Life-saving surgery at the Bambino Gesù Children’s Hospital on a young 21-year-old patient suffering from severe pulmonary stenosis, a serious malfunction of the pulmonary valve that regulates the exchange of blood and oxygen between the heart and lungs.
The condition of the girl, unable to sustain open heart surgery, made it necessary to resort to an innovative trans-catheter device, used for the first time in Italy but not yet authorized in Europe, which facilitates positioning for endoscopic approach of pulmonary valve prostheses in patients with severe congenital heart disease.
The surgery was successfully performed by the Bambino Gesù Interventional Cardiology Unit, directed by Dr. Gianfranco Butera. The patient is doing well and was discharged just 2 days after the procedure was performed.
The Defective Valve
In a healthy heart, the pulmonary valve – located between the right ventricle and the pulmonary artery – opens to allow blood to proceed to the lungs for oxygenation and then closes, to prevent it from flowing back along the right outflow channel.
In patients with certain congenital heart defects (most cases of pulmonic stenosis or tetralogy of Fallot) this hinge function is impaired. Thus a phenomenon of pulmonary regurgitation occurs, a partial reflux of blood which can normally be resolved with the positioning of pulmonary valve prostheses through open heart surgery or, when possible, endoscopically. In this way the correct functionality of the heart is re-established.
Endoscopic implantation – preferable due to the lesser physical and psychological stress caused to the patient – can be hindered or prevented by the irregular morphology of the right outflow, which can present excessive dilatation due to previous surgical interventions or other factors. This is the case of the 21-year-old patient who was followed up at Bambino Gesù from an early age for severe pulmonary stenosis: neither open-heart surgery nor that of traditional trans-catheter valves were feasible for her.
An “Hourglass” for The Heart
The specialists of the Interventional Cardiology Unit therefore evaluated the implantation of a new latest generation trans-catheter device, already in use for some years in the United States but not yet authorized in Europe, for which the green light was required from part of the Ministry of Health for compassionate use.

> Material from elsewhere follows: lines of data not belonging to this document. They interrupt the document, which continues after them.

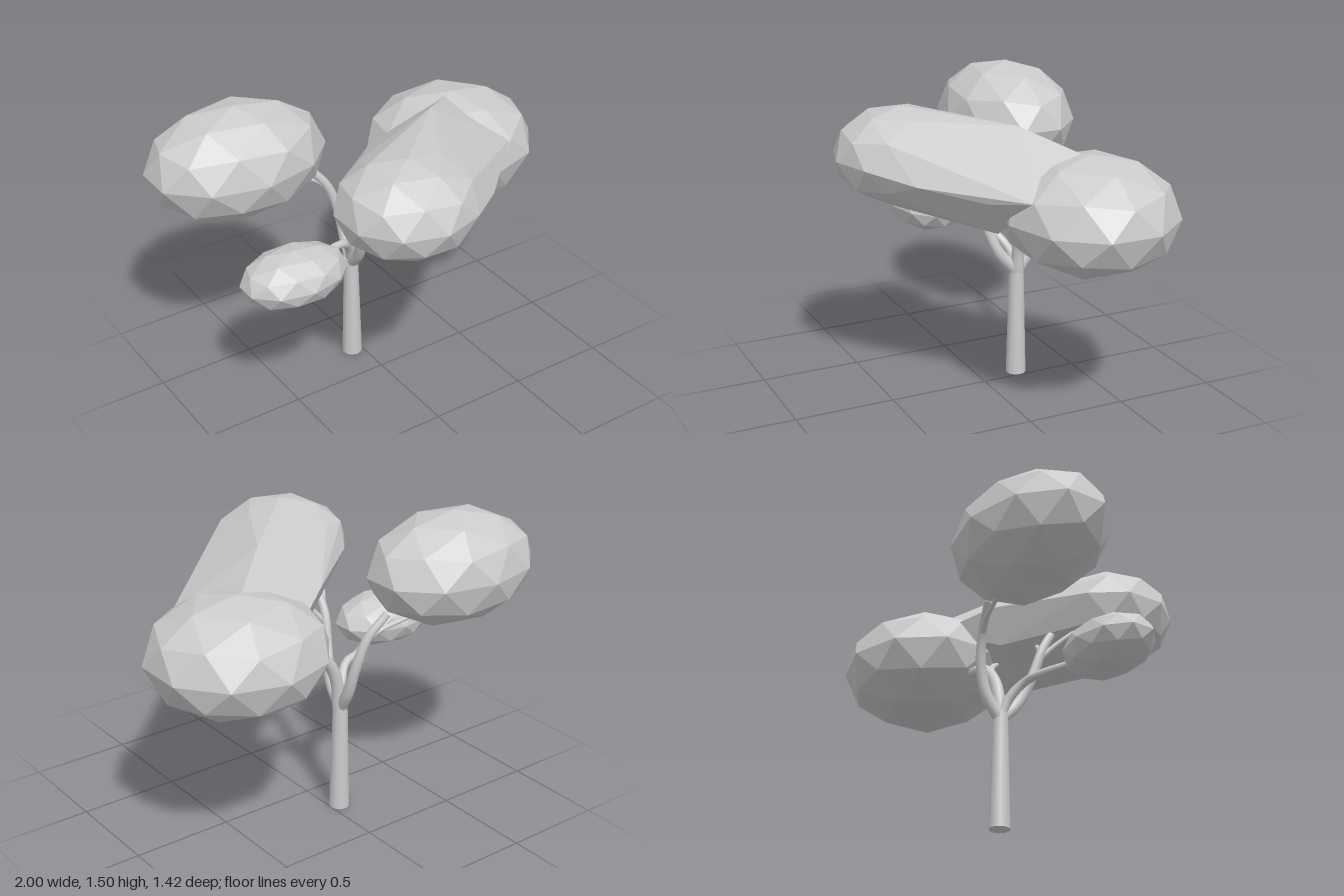
import * as THREE from 'three';
import { ConvexGeometry } from 'three/addons/geometries/ConvexGeometry.js';

const foliageMat = new THREE.MeshStandardMaterial({ color: 0xcccccc, flatShading: true });
const woodMat = new THREE.MeshStandardMaterial({ color: 0xcccccc, side: THREE.DoubleSide });
const V = (p) => new THREE.Vector3(...p);

// Faceted ellipsoid with a corner at its top and bottom
function blobGeometry(center, radii) {
  const g = new THREE.IcosahedronGeometry(1, 1);
  g.rotateZ(-Math.atan(2 / (1 + Math.sqrt(5))));
  g.scale(...radii);
  g.translate(...center);
  return g;
}

function pointsOf(geometry) {
  const pos = geometry.attributes.position;
  const seen = new Map();
  for (let i = 0; i < pos.count; i++) {
    const v = new THREE.Vector3().fromBufferAttribute(pos, i);
    const key = v.toArray().map((n) => Math.round(n * 1e4)).join();
    if (!seen.has(key)) seen.set(key, v);
  }
  return [...seen.values()];
}

// Tube along a smooth path whose radius runs from r0 to r1
function branchGeometry(path, r0, r1, rings = 14, sides = 10) {
  const curve = new THREE.CatmullRomCurve3(path.map(V));
  const g = new THREE.TubeGeometry(curve, rings, 1, sides, false);
  const pos = g.attributes.position;
  const v = new THREE.Vector3();
  for (let i = 0; i < pos.count; i++) {
    const t = Math.floor(i / (sides + 1)) / rings;
    const c = curve.getPointAt(t);
    v.fromBufferAttribute(pos, i).sub(c).multiplyScalar(r0 + (r1 - r0) * t).add(c);
    pos.setXYZ(i, v.x, v.y, v.z);
  }
  return g;
}

export function createModel() {
  const tree = new THREE.Group();
  tree.name = 'tree';
  const add = (name, geometry, material) => {
    const mesh = new THREE.Mesh(geometry, material);
    mesh.name = name;
    tree.add(mesh);
  };

  // Trunk
  const trunk = new THREE.CylinderGeometry(0.036, 0.051, 0.58, 12);
  trunk.translate(-0.05, 0.29, -0.2);
  add('trunk', trunk, woodMat);

  // Main branches: name, path, start and end radius
  const branches = [
    ['frontBranch', [[-0.05, 0.56, -0.19], [-0.06, 0.65, -0.11], [-0.09, 0.8, -0.045], [-0.11, 0.95, 0], [-0.11, 1.06, 0.06]], 0.031, 0.02],
    ['backBranch', [[-0.05, 0.56, -0.21], [-0.04, 0.65, -0.27], [-0.05, 0.8, -0.315], [-0.1, 0.95, -0.34], [-0.19, 1.06, -0.37]], 0.031, 0.02],
    ['leftBranch', [[-0.04, 0.55, -0.2], [-0.03, 0.67, -0.2], [0.01, 0.78, -0.2], [0.1, 0.87, -0.2], [0.28, 0.91, -0.2]], 0.034, 0.024],
    ['rightBranch', [[-0.05, 0.56, -0.2], [-0.08, 0.66, -0.17], [-0.14, 0.73, -0.125], [-0.23, 0.745, -0.1], [-0.36, 0.77, -0.02]], 0.026, 0.015],
    // Twigs
    ['frontTwig', [[-0.1, 0.9, -0.01], [-0.14, 0.97, 0.05], [-0.2, 1.06, 0.14]], 0.016, 0.01],
    ['innerTwig', [[-0.1, 0.92, 0], [-0.06, 0.97, 0.02], [-0.01, 1.03, 0.03]], 0.016, 0.01],
    ['backTwig', [[-0.09, 0.93, -0.335], [-0.15, 0.98, -0.36], [-0.32, 1.03, -0.4]], 0.016, 0.01],
    ['leftTwig', [[0.05, 0.83, -0.2], [0.1, 0.9, -0.15], [0.17, 0.96, -0.08]], 0.018, 0.01],
  ];
  for (const [name, path, r0, r1] of branches) add(name, branchGeometry(path, r0, r1), woodMat);

  // Separate foliage clumps
  add('backFoliage', blobGeometry([-0.565, 1.225, -0.385], [0.457, 0.275, 0.325]), foliageMat);
  add('smallFoliage', blobGeometry([-0.54, 0.81, 0.075], [0.273, 0.133, 0.187]), foliageMat);
  add('leftFoliage', blobGeometry([0.58, 1.03, -0.25], [0.44, 0.28, 0.41]), foliageMat);

  // Front clump, stretched back until it sinks into the left clump
  const stretch = [
    [0.3, 1.4, -0.02], [0.56, 1.29, -0.25], [0.3, 1.17, 0.48], [0.53, 1.125, 0.24],
    [0.7, 1.15, 0.09], [0.45, 0.95, 0.15], [0.2, 0.91, 0.06], [0.06, 1.2, -0.19],
    [0.08, 1.02, -0.12], [0.3, 1.12, -0.35],
  ].map(V);
  const front = pointsOf(blobGeometry([-0.12, 1.21, 0.385], [0.347, 0.235, 0.325]));
  add('frontFoliage', new ConvexGeometry([...front, ...stretch]), foliageMat);

  return tree;
}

It is a system (Alterra Adaptive Prestent) made up of two components. The first is a self-expanding metal stent, which acts as a reducer of the diameter of the dilated right outflow. A sort of hourglass-shaped conduit that provides the support base for the second component, a standard pulmonary valve. Thanks to this system it is possible to intervene endoscopically even in the case of dilatation of the right outflow up to 42-44 millimeters, against the maximum 29 millimeters that can be managed with traditional trans-catheter devices.
Moreover, since the pulmonary valve prostheses are made of biological material, they undergo a partial deterioration over time which requires their replacement. Due to its metallic nature, the “hourglass” does not undergo the same process and allows a new valve to be inserted by hemodynamics when necessary.

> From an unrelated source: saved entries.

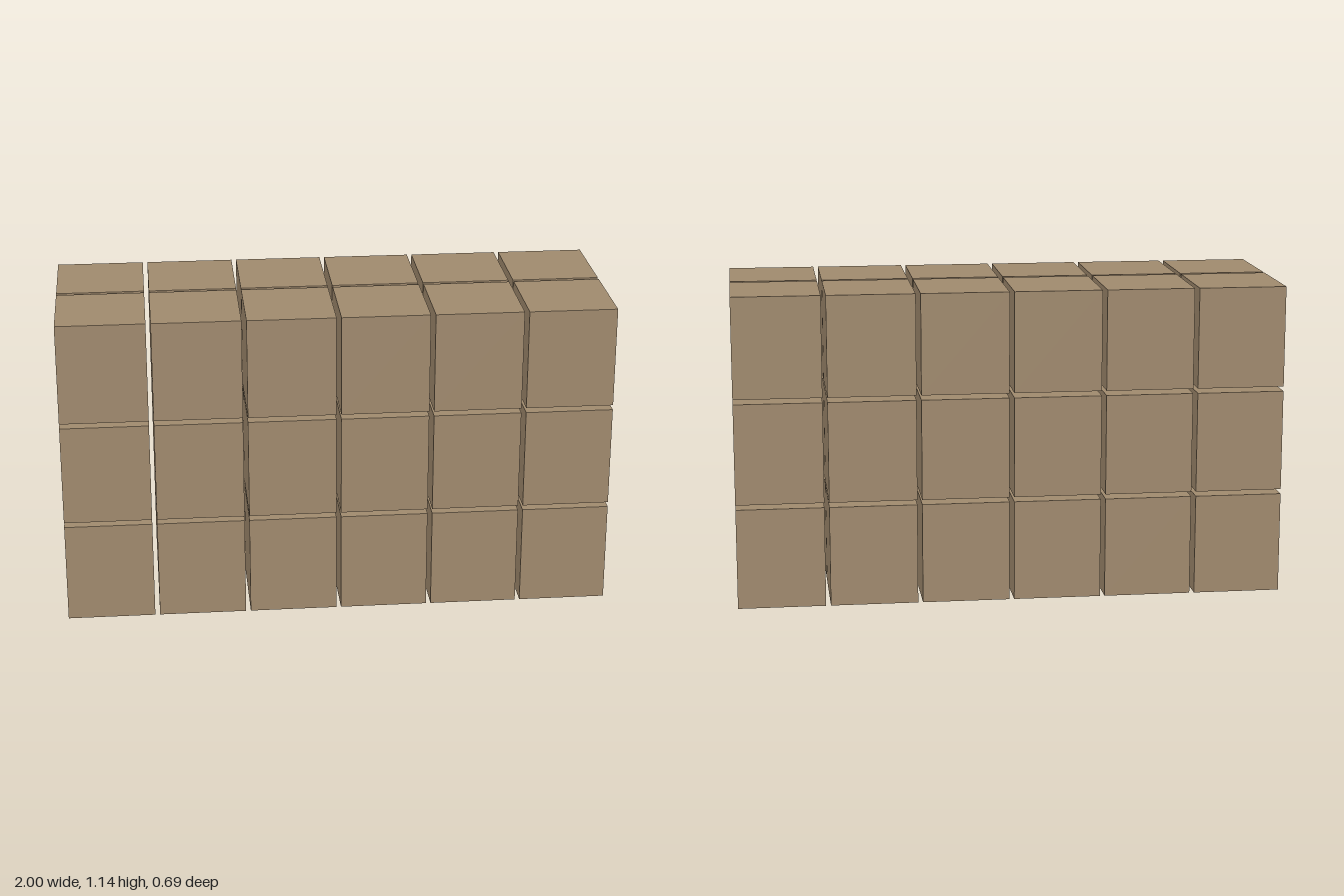
import * as THREE from 'three';

export function createModel() {
  const model = new THREE.Group();
  model.name = 'stackedBoxes';

  const count = { x: 6, y: 3, z: 2 };
  const gap = 0.0175;
  const size = { x: (2 - 5 * gap) / 6, y: 0.369, z: 0.338 };

  const geometry = new THREE.BoxGeometry(size.x, size.y, size.z);
  const material = new THREE.MeshStandardMaterial({ color: 0xa08a6e });

  // Distance of box i from the middle of its row
  const offset = (axis, i) => (i - (count[axis] - 1) / 2) * (size[axis] + gap);

  // One group per layer, each a grid of separate boxes
  for (let j = 0; j < count.y; j++) {
    const layer = new THREE.Group();
    layer.name = `layer${j + 1}`;
    layer.position.y = size.y / 2 + j * (size.y + gap);
    for (let k = 0; k < count.z; k++) {
      for (let i = 0; i < count.x; i++) {
        const box = new THREE.Mesh(geometry, material);
        box.name = `box${k * count.x + i + 1}`;
        box.position.set(offset('x', i), 0, offset('z', k));
        layer.add(box);
      }
    }
    model.add(layer);
  }
  return model;
}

Less Patients for The Scalpel
The full use of this new trans-catheter device, when possible, will therefore make it possible to treat a wider range of patients with congenital heart disease who are now destined for the scalpel due to extensive dilatation of the right outflow.

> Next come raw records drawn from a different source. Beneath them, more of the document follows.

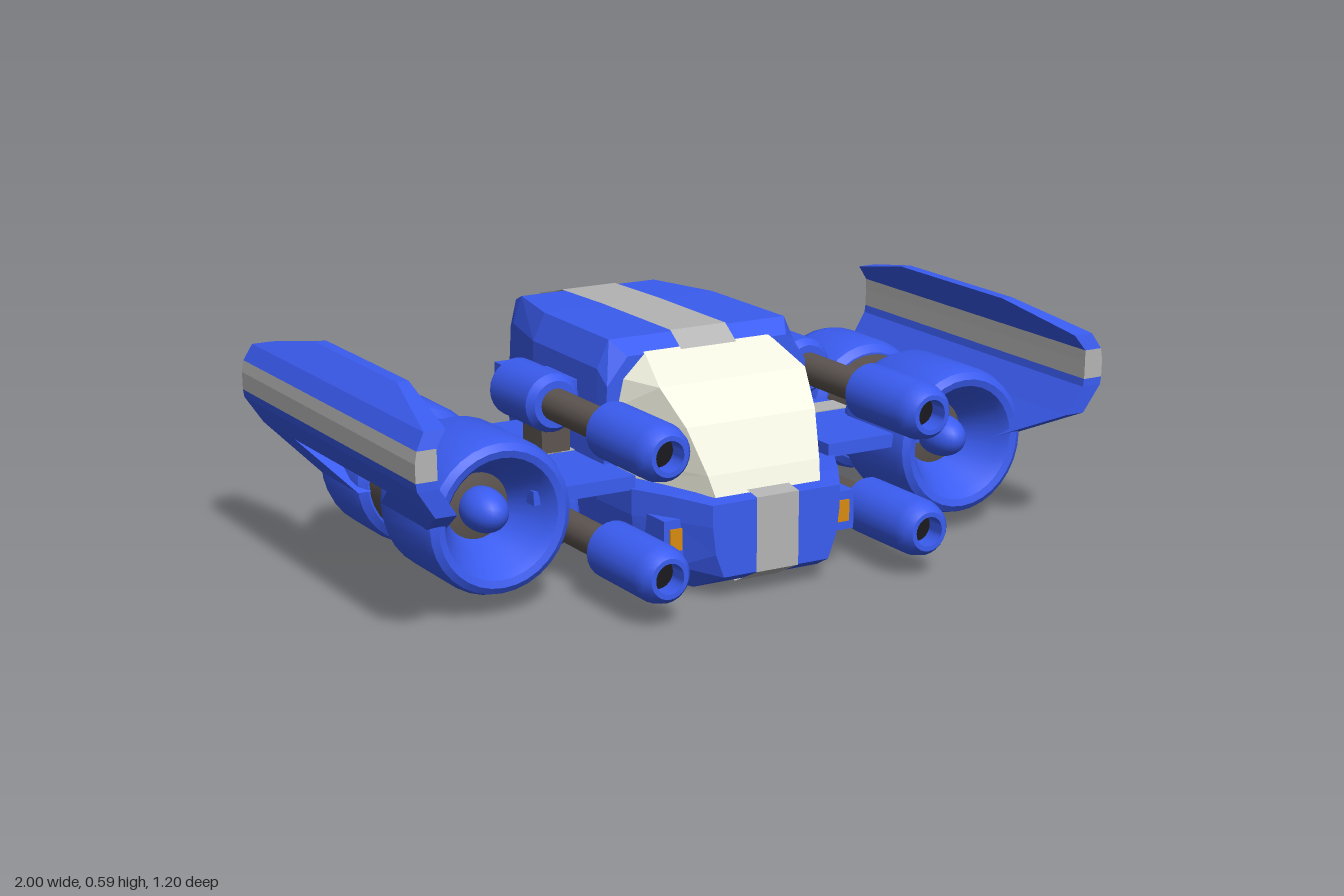
import * as THREE from 'three';
import { toCreasedNormals } from 'three/addons/utils/BufferGeometryUtils.js';

const mat = (color, side = THREE.FrontSide) =>
  new THREE.MeshStandardMaterial({ color, side });
const BLUE = mat(0x3a5cf0), GREY = mat(0xb4b4b4, THREE.DoubleSide), DARK = mat(0x5c5450, THREE.DoubleSide),
  GLASS = mat(0xf0f0e0), ORANGE = mat(0xd98a10), BLACK = mat(0x1a1a1e);

function add(parent, name, geo, material, x = 0, y = 0, z = 0) {
  const m = new THREE.Mesh(geo, material);
  m.name = name;
  m.position.set(x, y, z);
  parent.add(m);
  return m;
}

// Flat-shaded solid through rings of equal point count, capped at both ends
function loft(rings, flip = false) {
  const pos = [], n = rings[0].length;
  const tri = (a, b, c) => pos.push(...a, ...(flip ? c : b), ...(flip ? b : c));
  for (let k = 0; k + 1 < rings.length; k++) {
    const p = rings[k], q = rings[k + 1];
    for (let i = 0; i < n; i++) {
      const j = (i + 1) % n;
      tri(p[i], p[j], q[j]);
      tri(p[i], q[j], q[i]);
    }
  }
  const a = rings[0], b = rings[rings.length - 1];
  for (let i = 1; i + 1 < n; i++) {
    tri(a[0], a[i + 1], a[i]);
    tri(b[0], b[i], b[i + 1]);
  }
  const g = new THREE.BufferGeometry();
  g.setAttribute('position', new THREE.Float32BufferAttribute(pos, 3));
  g.computeVertexNormals();
  return g;
}

// Symmetric hull ring at z from a half outline listed bottom to top
const hullRing = (z, half) => [
  ...half.map(([x, y]) => [x, y, z]),
  ...half.slice().reverse().map(([x, y]) => [-x, y, z]),
];

// Slab from rows [y, zFront, zBack, outer x, thickness], mirrored by s
const slab = (rows, s) => loft(rows.map(([y, f, b, x, t = 0.055]) =>
  [[s * x, y, f], [s * x, y, b], [s * (x - t), y, b], [s * (x - t), y, f]]), s < 0);

// Flat ribbon laid along a [y, z] path
function ribbon(path, halfWidth, x = 0) {
  const g = new THREE.PlaneGeometry(1, 1, 1, path.length - 1), p = g.attributes.position;
  path.forEach(([y, z], i) => {
    p.setXYZ(2 * i, x - halfWidth, y, z);
    p.setXYZ(2 * i + 1, x + halfWidth, y, z);
  });
  const flat = g.toNonIndexed();
  flat.computeVertexNormals();
  return flat;
}

// Turned part along z from [radius, z] points
const turned = (pts, seg = 32) => toCreasedNormals(
  new THREE.LatheGeometry(pts.map(([r, z]) => new THREE.Vector2(r, z)), seg).rotateX(Math.PI / 2), 0.6);

function addHull(g) {
  const ring = (z, yb, yt, w, wt) => hullRing(z, [
    [wt * 0.82, yb], [w * 0.95, yb + 0.065], [w, 0.25], [w * 0.96, yt - 0.07], [wt, yt]]);
  add(g, 'hull', loft([
    ring(-0.585, 0.13, 0.46, 0.19, 0.17),
    ring(-0.55, 0.05, 0.545, 0.205, 0.18),
    ring(-0.48, 0.005, 0.57, 0.235, 0.20),
    ring(-0.26, 0.005, 0.575, 0.295, 0.25),
    ring(0.08, 0.005, 0.575, 0.30, 0.255),
    ring(0.13, 0.005, 0.54, 0.30, 0.23)]), BLUE);

  const noseRing = (z, yb, wb, w, yt) => hullRing(z, [
    [wb, yb], [w * 0.95, yb + 0.06], [w, 0.18], [w, yt]]);
  add(g, 'nose', loft([
    noseRing(0.1, 0.005, 0.21, 0.302, 0.245),
    noseRing(0.26, 0.005, 0.21, 0.295, 0.245),
    noseRing(0.36, 0.005, 0.18, 0.24, 0.243),
    noseRing(0.455, 0.05, 0.15, 0.182, 0.235)]), BLUE);

  // Canopy: rows rise from the nose to the roof
  const row = (y, zf, wf, wb) => [[wf, y, zf], [wb, y, 0.1], [-wb, y, 0.1], [-wf, y, zf]];
  add(g, 'canopy', loft([
    row(0.24, 0.415, 0.15, 0.27),
    row(0.29, 0.395, 0.16, 0.275),
    row(0.40, 0.335, 0.185, 0.27),
    row(0.485, 0.25, 0.21, 0.25),
    row(0.545, 0.125, 0.18, 0.19)]), GLASS);

  // Stripes along roof, nose and belly
  add(g, 'roofStripe', ribbon([[0.541, 0.134], [0.579, 0.081], [0.579, -0.26], [0.574, -0.48], [0.55, -0.55]], 0.08), GREY);
  add(g, 'noseStripe', ribbon([[0.249, 0.40], [0.239, 0.459], [0.05, 0.459], [0.001, 0.361], [0.001, 0.27]], 0.06), GREY);
  add(g, 'bellyStripe', ribbon([[0.001, 0.27], [0.001, -0.48]], 0.08), GREY);

  // Raised rear hatch with twin stripes
  const back = [[0.04, -0.545], [0.13, -0.592], [0.46, -0.592], [0.535, -0.56]];
  add(g, 'rearHatch', loft(back.map(([y, z]) =>
    [[0.145, y, z + 0.06], [0.145, y, z], [-0.145, y, z], [-0.145, y, z + 0.06]])), BLUE);
  for (const s of [-1, 1]) {
    add(g, 'rearStripe', ribbon([[0.0, -0.48], ...back.map(([y, z]) => [y, z - 0.004]), [0.555, -0.552]], 0.027, s * 0.08), GREY);
    // Nose lamps
    add(g, 'lampHousing', new THREE.BoxGeometry(0.065, 0.1, 0.14), BLUE, s * 0.242, 0.14, 0.31);
    add(g, 'lamp', new THREE.BoxGeometry(0.033, 0.055, 0.01), ORANGE, s * 0.242, 0.14, 0.38);
  }
}

function addEngine(g, s) {
  const e = new THREE.Group();
  e.name = s > 0 ? 'leftEngine' : 'rightEngine';
  e.position.set(s * 0.667, 0.235, 0);
  g.add(e);
  // Intake drum with a funnel mouth
  add(e, 'intake', turned([[0.1, 0.005], [0.165, 0.005], [0.182, 0.015], [0.193, 0.045], [0.193, 0.265], [0.185, 0.29],
    [0.168, 0.302], [0.15, 0.297], [0.135, 0.275], [0.08, 0.16], [0.078, 0.15]]), BLUE);
  add(e, 'intakeHub', turned([[0.09, 0.15], [0.085, 0.165], [0.04, 0.175], [0, 0.175]]), DARK);
  const bulb = add(e, 'intakeBulb', new THREE.SphereGeometry(0.055, 24, 16), BLUE, 0, 0, 0.2);
  bulb.scale.z = 1.5;
  add(e, 'engineBand', turned([[0.145, -0.14], [0.145, 0.02]]), DARK);
  add(e, 'rearDrum', turned([[0.06, -0.35], [0.11, -0.355], [0.13, -0.37], [0.155, -0.367], [0.172, -0.35], [0.178, -0.325],
    [0.178, -0.165], [0.17, -0.14], [0.15, -0.125], [0.1, -0.125]]), BLUE);
  add(e, 'nozzle', turned([[0.068, -0.38], [0.088, -0.45], [0.1, -0.457], [0.104, -0.445], [0.08, -0.37], [0.08, -0.34]]), DARK);
  add(e, 'nozzleGlow', new THREE.CircleGeometry(0.075, 24).rotateY(Math.PI), ORANGE, 0, 0, -0.39);
}

function addGun(g, s, y) {
  const gun = new THREE.Group();
  gun.name = 'gun';
  gun.position.set(s * 0.37, y, 0);
  g.add(gun);
  add(gun, 'gunBreech', turned([[0, -0.21], [0.055, -0.21], [0.075, -0.19], [0.075, 0], [0.06, 0.02], [0, 0.02]], 24), BLUE);
  add(gun, 'gunBarrel', turned([[0.041, 0], [0.041, 0.31]], 24), DARK);
  add(gun, 'gunMuzzle', turned([[0, 0.285], [0.06, 0.285], [0.072, 0.3], [0.072, 0.525], [0.064, 0.555], [0.05, 0.572],
    [0.038, 0.572], [0.038, 0.47]], 24), BLUE);
  add(gun, 'gunBore', new THREE.CircleGeometry(0.039, 24), BLACK, 0, 0, 0.52);
  add(gun, 'gunMount', new THREE.BoxGeometry(0.1, 0.09, 0.16), BLUE, -s * 0.05, 0, -0.1);
  add(gun, 'gunBracket', new THREE.BoxGeometry(0.075, 0.08, 0.11), BLUE, -s * 0.035, 0, -0.25);
}

function addWing(g, s) {
  const w = new THREE.Group();
  w.name = s > 0 ? 'leftWing' : 'rightWing';
  g.add(w);
  add(w, 'wingTop', slab([
    [0.485, 0.47, -0.52, 0.968, 0.05], [0.525, 0.46, -0.515, 0.945, 0.055], [0.575, 0.2, -0.26, 0.885, 0.03]], s), BLUE);
  add(w, 'wingStripe', slab([[0.41, 0.47, -0.52, 0.972], [0.455, 0.47, -0.52, 0.973], [0.485, 0.47, -0.52, 0.968, 0.05]], s), GREY);
  add(w, 'wingBottom', slab([[0.32, 0.465, -0.515, 0.922], [0.39, 0.47, -0.52, 0.969], [0.41, 0.47, -0.52, 0.972]], s), BLUE);
  // Two raked struts down to the engine drums
  add(w, 'frontStrut', slab([[0.22, 0.25, 0, 0.845], [0.32, 0.465, 0.21, 0.922]], s), BLUE);
  add(w, 'rearStrut', slab([[0.22, -0.12, -0.33, 0.845], [0.32, -0.32, -0.515, 0.922]], s), BLUE);
}

export function createModel() {
  const root = new THREE.Group();
  root.name = 'spacecraft';
  const g = new THREE.Group();
  g.name = 'airframe';
  g.rotation.set(-0.008, -0.053, -0.007); // slight resting attitude
  root.add(g);
  addHull(g);
  for (const s of [-1, 1]) {
    addEngine(g, s);
    addWing(g, s);
    for (const y of [0.412, 0.115]) addGun(g, s, y);
    // Engine pylon plate and gun link
    add(g, 'pylon', new THREE.BoxGeometry(0.28, 0.035, 0.61), BLUE, s * 0.42, 0.258, -0.05);
    add(g, 'pylonStripe', new THREE.BoxGeometry(0.28, 0.04, 0.08), GREY, s * 0.42, 0.258, -0.06);
    add(g, 'gunLink', new THREE.BoxGeometry(0.08, 0.2, 0.1), DARK, s * 0.35, 0.26, -0.07);
  }
  return root;
}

“The possibility – says dr. Gianfranco Butera – of a procedure after which you can go home in 2-3 days, is an important result in terms of the patient’s experience who is subjected to less physical and psychological stress than open heart surgery. And it also represents an advantage for the National Health Service due to the lower commitment of resources. Interventional cardiology is based on continuous technological evolution. Only at Bambino Gesù we will be able to go from a number of 25-30 patients a year to at least 45-50. Today, thanks to the authorization of the Ministry of Health, we are happy to have been able to respond to the need for treatment of one of our patients for whom waiting would have represented too high a risk“.